Narrative poem by Hannah and Elizabeth Townsend
Botanical Emblems volume 1 1834 (dried flower inside)
Manuscript and photocopies
Very faded account in small notebook together with handwritten copy by her sister Elizabeth and a typed transcription. Romantic telling of her grandmother's courtship.
In verse by Elizabeth Townsend
Note inside cover: "To Mahlon Kirk, Jr. This album belonged to thy dear Mother....January 1882, MK"
Includes published portrait drawing. Elisha was trained as a watchmaker, tried his hand on stage, and in 1832 turned to dentistry. He was a founder of the American Society of Dental Surgeons AND THE Philadelphia College of Dental Surgeons, among other achievements.
Photocopies: Dictionary of American Biography, an excerpt from his brother Edward Townsend Memoirs; John Kirk Townsend by Witmer Stone, Cassinia: Proceedings of the Delaware Valley Ornithological Club; extract from Audubon and Xanus (1992)
John Townsend family letters at the National Academy of Science, Philadelphia
Typed copy of obituary in The Progress (Darby, Pennsylvania)
Typed manuscript by granddaughter Elizabeth S. Hoadley
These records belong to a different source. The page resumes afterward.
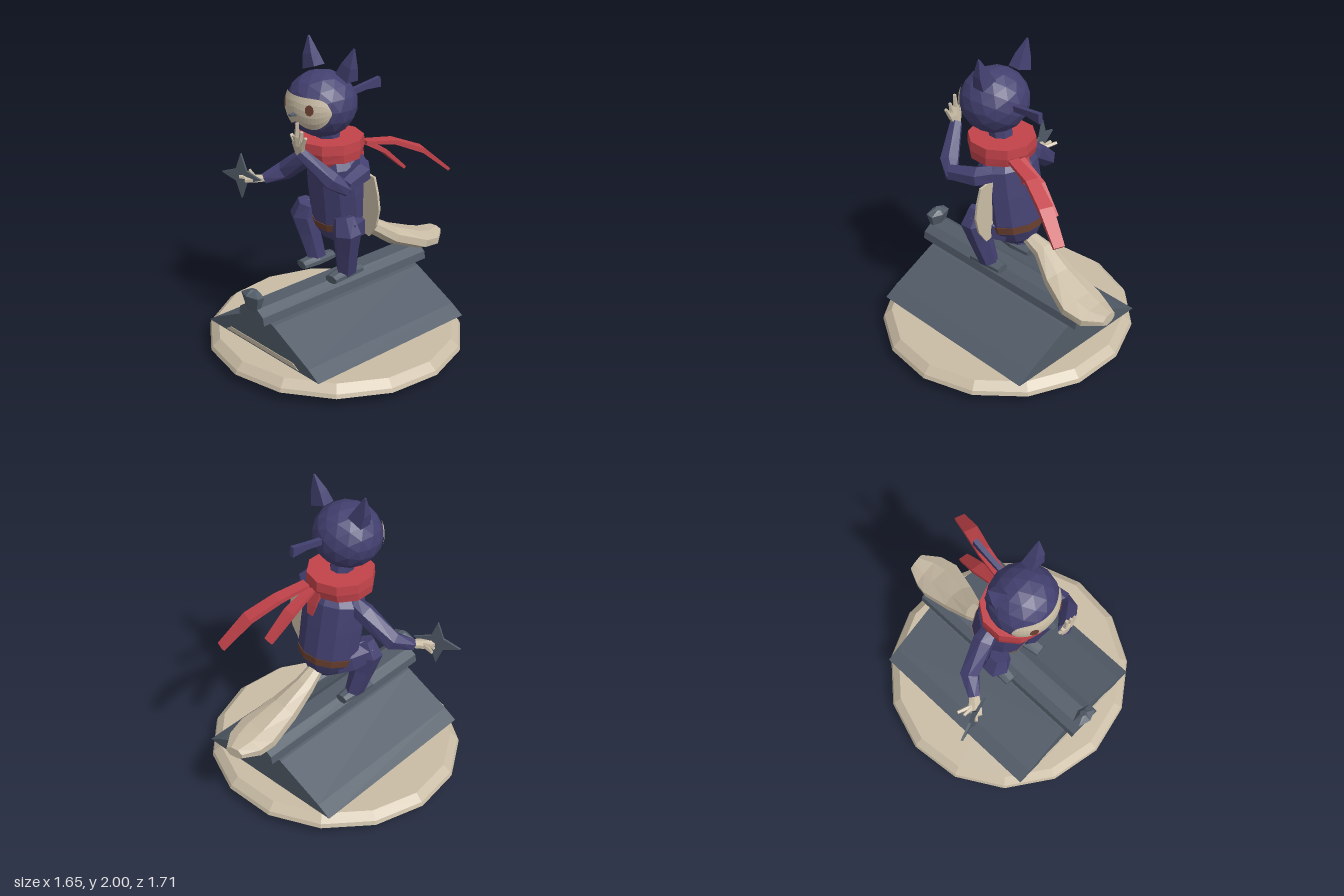
import * as THREE from 'three';

const mat = (name, color) => Object.assign(new THREE.MeshStandardMaterial({ color }), { name });
const V = (x, y, z) => new THREE.Vector3(x, y, z);
const UP_Y = V(0, 1, 0), UP_Z = V(0, 0, 1);

// Split the vertices so every facet is flat
function flat(geo) {
  const g = geo.index ? geo.toNonIndexed() : geo;
  g.computeVertexNormals();
  return g;
}

// Faceted solid through sections [x, y, z, halfWidth, halfHeight]
function loft(sections, sides, up = UP_Y) {
  const centers = sections.map(s => V(s[0], s[1], s[2]));
  const pos = [], idx = [], k = 1 / Math.cos(Math.PI / sides), last = sections.length - 1;
  centers.forEach((c, i) => {
    const t = centers[Math.min(i + 1, last)].clone().sub(centers[Math.max(i - 1, 0)]).normalize();
    const side = up.clone().cross(t).normalize(), over = t.clone().cross(side);
    for (let j = 0; j < sides; j++) {
      const a = ((j + 0.5) / sides) * Math.PI * 2;
      const p = c.clone().addScaledVector(side, Math.cos(a) * sections[i][3] * k)
        .addScaledVector(over, Math.sin(a) * (sections[i][4] ?? sections[i][3]) * k);
      pos.push(p.x, p.y, p.z);
    }
  });
  const first = pos.length / 3, end = first + 1;
  pos.push(...centers[0].toArray(), ...centers[last].toArray());
  for (let j = 0; j < sides; j++) {
    const n = (j + 1) % sides;
    for (let i = 0; i < last; i++) {
      const a = i * sides + j, b = i * sides + n;
      idx.push(a, b, b + sides, a, b + sides, a + sides);
    }
    idx.push(first, n, j, end, last * sides + j, last * sides + n);
  }
  const g = new THREE.BufferGeometry();
  g.setAttribute('position', new THREE.Float32BufferAttribute(pos, 3));
  g.setIndex(idx);
  return flat(g);
}

function extrude(points, depth, z) {
  const shape = new THREE.Shape(points.map(p => new THREE.Vector2(p[0], p[1])));
  return flat(new THREE.ExtrudeGeometry(shape, { depth, bevelEnabled: false }).translate(0, 0, z));
}

export function createModel() {
  const root = new THREE.Group();
  root.name = 'ninjaCatOnRoof';
  const navy = mat('navy cloth', 0x434070), red = mat('red scarf', 0xc2434a);
  const tan = mat('tan', 0xc9bca5), slate = mat('slate', 0x525c68), brown = mat('brown', 0x6a4030);
  const add = (name, geo, material) => {
    const m = new THREE.Mesh(geo, material);
    m.name = name;
    root.add(m);
    return m;
  };

  // Round base
  const basePoints = [[0, 0], [0.72, 0], [0.83, 0.06], [0.82, 0.085], [0.77, 0.13], [0, 0.13]];
  const base = new THREE.LatheGeometry(basePoints.map(p => new THREE.Vector2(...p)), 15);
  add('base', flat(base.scale(1, 1, 0.985).translate(0, 0, 0.03)), tan);

  // Roof with ridge beam and end finials
  add('roof', extrude([[-0.53, 0.15], [0.53, 0.15], [0.44, 0.205], [0.12, 0.365], [0, 0.4],
    [-0.12, 0.365], [-0.44, 0.205]], 1.24, -0.6), slate);
  add('gableTrim', extrude([[-0.35, 0.16], [0.35, 0.16], [0.3, 0.19], [-0.3, 0.19]], 0.006, 0.638), tan);
  add('ridgeBeam', extrude([[-0.12, 0.39], [0.12, 0.39], [0.11, 0.44], [0.055, 0.478],
    [-0.055, 0.478], [-0.11, 0.44]], 1.38, -0.67), slate);
  for (const z of [0.695, -0.65]) {
    add('finial', loft([[0, 0.45, z, 0.05, 0.02], [0, 0.555, z, 0.078, 0.045],
      [0, 0.585, z - 0.01, 0.02, 0.02]], 6, UP_Z), slate);
  }

  // Leaning body and belt
  const lean = y => -0.05 + 0.14 * (y - 0.72);
  const trunk = rows => loft(rows.map(([y, w, h]) => [0, y, lean(y), w, h]), 12, UP_Z);
  add('body', trunk([[0.71, 0.07, 0.08], [0.76, 0.135, 0.14], [0.83, 0.18, 0.17], [0.89, 0.195, 0.178],
    [1.08, 0.2, 0.17], [1.25, 0.195, 0.16], [1.32, 0.14, 0.12]]), navy);
  add('belt', trunk([[0.835, 0.187, 0.175], [0.885, 0.199, 0.182]]), brown);
  add('neck', loft([[0, 1.3, 0.06, 0.07], [0, 1.48, 0.1, 0.07]], 8, UP_Z), navy);

  // Scarf, its lower fold and its tails
  add('scarf', loft([[0, 1.305, 0.075, 0.2, 0.19], [0, 1.36, 0.075, 0.205, 0.205],
    [0, 1.42, 0.075, 0.2, 0.2]], 10, UP_Z), red);
  add('scarfFold', loft([[0, 1.275, 0.05, 0.12, 0.16], [0, 1.33, 0.06, 0.15, 0.17]], 10, UP_Z), red);
  add('scarfFlap', loft([[0.02, 1.34, -0.12, 0.04, 0.015], [0.03, 1.25, -0.14, 0.035, 0.015],
    [0.035, 1.18, -0.155, 0.02, 0.01]], 4, UP_Z), red);
  add('longScarfTail', loft([[0.1, 1.355, -0.12, 0.035, 0.01], [0.15, 1.325, -0.32, 0.042, 0.014],
    [0.22, 1.245, -0.5, 0.045, 0.016], [0.285, 1.09, -0.67, 0.035, 0.01]], 4), red);
  add('shortScarfTail', loft([[0.05, 1.345, -0.13, 0.03, 0.01], [0.07, 1.25, -0.3, 0.042, 0.014],
    [0.1, 1.105, -0.455, 0.032, 0.01]], 4), red);

  // Head
  const hc = V(0, 1.637, 0.135), hr = V(0.219, 0.203, 0.213);
  const onHead = (x, y, grow) => {
    const z = Math.sqrt(Math.max(0, 1 - (x / hr.x) ** 2 - (y / hr.y) ** 2)) * hr.z;
    return V(x, y, z).multiplyScalar(grow).add(hc);
  };
  add('head', flat(new THREE.IcosahedronGeometry(1, 2).scale(hr.x, hr.y, hr.z).translate(hc.x, hc.y, hc.z)), navy);

  // Face opening: a patch wrapped over the head, with a dip at the mouth mask
  const face = new THREE.PlaneGeometry(2, 1, 20, 5), fp = face.attributes.position;
  for (let i = 0; i < fp.count; i++) {
    const t = fp.getX(i), v = fp.getY(i) + 0.5, az = t * 1.1;
    const round = Math.sqrt(Math.max(0.02, 1 - t ** 6));
    const top = 0.086 * round, bottom = -(0.066 + 0.04 * Math.sin(Math.PI * Math.abs(t))) * round;
    const y = bottom + (top - bottom) * v, ring = Math.sqrt(1 - (y / hr.y) ** 2);
    const p = V(Math.sin(az) * ring * hr.x, y, Math.cos(az) * ring * hr.z).multiplyScalar(1.02).add(hc);
    fp.setXYZ(i, p.x, p.y, p.z);
  }
  add('face', flat(face), tan);
  add('nose', loft([[0, 1.612, 0.34, 0.022, 0.012], [0, 1.615, 0.385, 0.012, 0.006]], 5), slate);

  // Eyes, ears and legs, mirrored
  for (const s of [1, -1]) {
    const eye = add('eye', flat(new THREE.CircleGeometry(0.029, 9).scale(0.95, 1.15, 1)), brown);
    eye.position.copy(onHead(s * 0.105, 0.02, 1.04));
    eye.lookAt(eye.position.clone().multiplyScalar(2).sub(hc));

    add('ear', loft([[s * 0.145, 1.815, 0.07, 0.055, 0.042], [s * 0.172, 1.89, 0.07, 0.04, 0.03],
      [s * 0.2, 1.995, 0.06, 0.004, 0.004]], 4, UP_Z), navy);

    add('thigh', loft([[s * 0.09, 0.83, -0.07, 0.07, 0.08], [s * 0.14, 0.85, 0.0, 0.08, 0.085],
      [s * 0.2, 0.87, 0.13, 0.065, 0.065]], 6), navy);
    add('shin', loft([[s * 0.17, 0.94, 0.11, 0.055, 0.055], [s * 0.2, 0.85, 0.115, 0.082, 0.075],
      [s * 0.175, 0.73, 0.095, 0.068, 0.065], [s * 0.14, 0.55, 0.06, 0.05, 0.06]], 6, UP_Z), navy);
    add('foot', loft([[s * 0.13, 0.535, -0.055, 0.04, 0.026], [s * 0.13, 0.54, 0.08, 0.055, 0.034],
      [s * 0.14, 0.532, 0.19, 0.045, 0.025]], 8), slate);
  }

  // Headband end at the back of the head
  add('headbandTail', loft([[0.03, 1.66, -0.04, 0.015, 0.018], [0.04, 1.682, -0.18, 0.015, 0.02],
    [0.05, 1.69, -0.29, 0.015, 0.032]], 4), navy);

  // Right arm held out to the side
  add('rightArm', loft([[-0.15, 1.25, 0.03, 0.045, 0.05], [-0.23, 1.215, 0.04, 0.06, 0.055],
    [-0.41, 1.07, 0.09, 0.055, 0.055], [-0.485, 1.02, 0.2, 0.035, 0.032]], 6), navy);
  add('rightHand', loft([[-0.475, 1.025, 0.19, 0.028, 0.02], [-0.53, 1.02, 0.25, 0.04, 0.02],
    [-0.56, 1.02, 0.3, 0.03, 0.014]], 6), tan);
  for (const [x, z] of [[-0.63, 0.2], [-0.615, 0.24], [-0.59, 0.32]]) {
    add('finger', loft([[-0.52, 1.02, 0.24, 0.014], [x, 1.035, z, 0.009]], 5), tan);
  }

  // Throwing star
  const star = [];
  for (let i = 0; i < 8; i++) {
    const r = i % 2 ? 0.058 : 0.152, a = (i * Math.PI) / 4;
    star.push([Math.cos(a) * r, Math.sin(a) * r]);
  }
  const throwingStar = add('throwingStar', extrude(star, 0.014, -0.007), slate);
  throwingStar.position.set(-0.592, 1.035, 0.297);
  throwingStar.rotation.y = 0.29;

  // Left arm folded up in front of the mouth
  add('leftUpperArm', loft([[0.17, 1.25, -0.02, 0.05, 0.05], [0.24, 1.235, 0.04, 0.06, 0.055],
    [0.29, 1.21, 0.22, 0.045, 0.045]], 6), navy);
  add('leftForearm', loft([[0.305, 1.185, 0.2, 0.035, 0.035], [0.25, 1.25, 0.28, 0.055, 0.05],
    [0.09, 1.41, 0.385, 0.034, 0.032]], 6), navy);
  add('leftHand', loft([[0.085, 1.4, 0.385, 0.026, 0.018], [0.09, 1.46, 0.395, 0.045, 0.02],
    [0.085, 1.515, 0.4, 0.035, 0.016]], 6, UP_Z), tan);
  for (const [x0, y0, x, y] of [[0.08, 1.5, 0.085, 1.595], [0.06, 1.48, 0.03, 1.515],
    [0.11, 1.48, 0.125, 1.55], [0.12, 1.45, 0.16, 1.52]]) {
    add('finger', loft([[x0, y0, 0.398, 0.014], [x, y, 0.4, 0.009]], 5, UP_Z), tan);
  }

  // Membrane under the left arm
  add('sideMembrane', extrude([[0.17, 0.82], [0.25, 0.8], [0.31, 0.89], [0.335, 1.0], [0.32, 1.1],
    [0.29, 1.2], [0.17, 1.22]], 0.016, -0.038), tan);

  // Bushy tail
  add('tail', loft([[0, 0.78, -0.14, 0.045, 0.035], [-0.015, 0.72, -0.27, 0.065, 0.05],
    [0.01, 0.615, -0.43, 0.105, 0.058], [0.035, 0.535, -0.63, 0.145, 0.058],
    [0.035, 0.51, -0.74, 0.125, 0.052], [0.02, 0.52, -0.85, 0.06, 0.03]], 8), tan);

  return root;
}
Annual Report of the Inspectors of the State Penitentiary for the Eastern District of Pennsylvania to the Senate and House of Representatives.
Journey by steamboat to New York to attend Yearly Meeting, with details of the meetings. He and Priscilla stayed with Hannah Corlies. Mention in particular of sermons of George Truman and approval of memoranda to Congress regarding abolition of slavery in the District of Columbia. Their journey continued Upstate, visiting Friends and Meeting. Priscilla spoke. Mention of Lydia and Lucretia Mott, the case of Harvey Fink, and efforts to avoid products of enslaved workers.
Journey with wife Priscilla Townsend through Pennsylvania Canal and west to Pittsburgh and Ohio. Attended Indiana Yearly Meeting. Daniel Quimby urged that Friends should not mingle with other denominations in the cause of abolition.
Photocopies and transcripts. Charles Townsend (1706-1776) was the grandfather of Charles Townsend (1773-1859) who married Priscilla Kirk. His Will was executed by Benjamin Chew.